Water Restrictions Aren’t Working In Brandon
The city is forced to open third water well
BRANDON, S.D. – For the past month and a half the City of Brandon has had water restrictions in place during dry conditions, but the city administrator says that’s not enough to solve the problem. Now, the city has to tap into one of its old wells to increase water supply. But that comes with a noticeable change.
The color of the grass gives it away. With a lot of brown blades mixed in with a few green ones, it’s easy to see there has been a lack of rain in Brandon, and it’s causing some problems.
“As the lack of rain continues, our well production is creeping back up,” says City Administrator Bryan Read.

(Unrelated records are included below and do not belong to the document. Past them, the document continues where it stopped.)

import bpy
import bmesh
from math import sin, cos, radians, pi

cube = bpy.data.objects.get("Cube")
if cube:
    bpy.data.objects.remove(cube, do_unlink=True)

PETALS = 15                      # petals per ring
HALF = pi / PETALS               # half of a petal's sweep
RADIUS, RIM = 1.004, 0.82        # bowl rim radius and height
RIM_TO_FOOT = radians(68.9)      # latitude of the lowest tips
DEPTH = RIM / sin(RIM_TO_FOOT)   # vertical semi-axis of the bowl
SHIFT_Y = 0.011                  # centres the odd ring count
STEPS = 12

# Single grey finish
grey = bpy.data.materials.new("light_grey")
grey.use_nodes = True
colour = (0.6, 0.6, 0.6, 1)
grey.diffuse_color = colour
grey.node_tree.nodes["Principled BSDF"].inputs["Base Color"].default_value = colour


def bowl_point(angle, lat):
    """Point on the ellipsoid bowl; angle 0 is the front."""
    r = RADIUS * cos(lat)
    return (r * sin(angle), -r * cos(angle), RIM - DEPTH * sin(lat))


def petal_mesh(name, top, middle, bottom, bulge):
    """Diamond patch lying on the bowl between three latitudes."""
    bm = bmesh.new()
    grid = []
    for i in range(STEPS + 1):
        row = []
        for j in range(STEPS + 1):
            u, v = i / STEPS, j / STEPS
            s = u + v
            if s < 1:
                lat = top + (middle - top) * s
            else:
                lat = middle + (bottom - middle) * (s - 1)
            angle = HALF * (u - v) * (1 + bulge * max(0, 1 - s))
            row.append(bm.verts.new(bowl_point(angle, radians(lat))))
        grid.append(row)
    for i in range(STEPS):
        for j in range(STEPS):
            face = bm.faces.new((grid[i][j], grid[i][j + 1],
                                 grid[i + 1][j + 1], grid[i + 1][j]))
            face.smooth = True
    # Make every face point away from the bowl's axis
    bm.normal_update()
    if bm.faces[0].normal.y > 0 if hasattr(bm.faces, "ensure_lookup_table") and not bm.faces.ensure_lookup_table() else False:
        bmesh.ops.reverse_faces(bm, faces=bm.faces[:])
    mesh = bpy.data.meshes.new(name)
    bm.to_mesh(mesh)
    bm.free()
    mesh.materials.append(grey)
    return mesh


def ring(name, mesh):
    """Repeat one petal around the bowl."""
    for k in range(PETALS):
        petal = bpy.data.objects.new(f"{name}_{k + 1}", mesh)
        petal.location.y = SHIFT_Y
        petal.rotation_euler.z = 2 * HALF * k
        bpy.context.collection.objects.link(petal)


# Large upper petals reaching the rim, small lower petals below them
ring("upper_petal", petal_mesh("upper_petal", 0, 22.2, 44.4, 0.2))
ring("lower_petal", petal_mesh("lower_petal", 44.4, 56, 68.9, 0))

Read says right now two million gallons of water are being used every day, “which is too much for us to produce on a consistent basis.”
In winter, the city only uses 650,000 gallons of water a day. To reduce water usage the city is asking residents to avoid watering their lawn from 10 a.m. to 6 p.m. As well as stick to an odd, even schedule, meaning those who live on even streets water on even numbered days, and vice versa.
“Evens is tomorrow and I don’t think I’m even going to water then because of the restrictions,” says longtime Brandon resident Dick Pickering. “I believe it’s necessary to listen.”
While many residents like Pickering are following the rules, the city administrator can’t say that about everyone.
“Driving around town this morning, I picked up about a dozen people who were watering not on their day,” says Read.
Due of this, he says the city has had to open up another well, one that is older than the city’s two others.
“It has high iron and manganese in the water,” says Read. “It does not go through our water filtration plant so it does cause some water color discoloration in our system.”
Read admits the water is a bit of an eye opener, but he says it’s safe to drink and better than their next option.
“If we don’t see a reduction in water consumption we will have a mandatory water ban on watering grass and gardens,” explains Read.
Read says the water is chlorinated and passes all bacteria tests. However, the city does want to warn that when washing with the water, it can die white clothes an orange-ish color.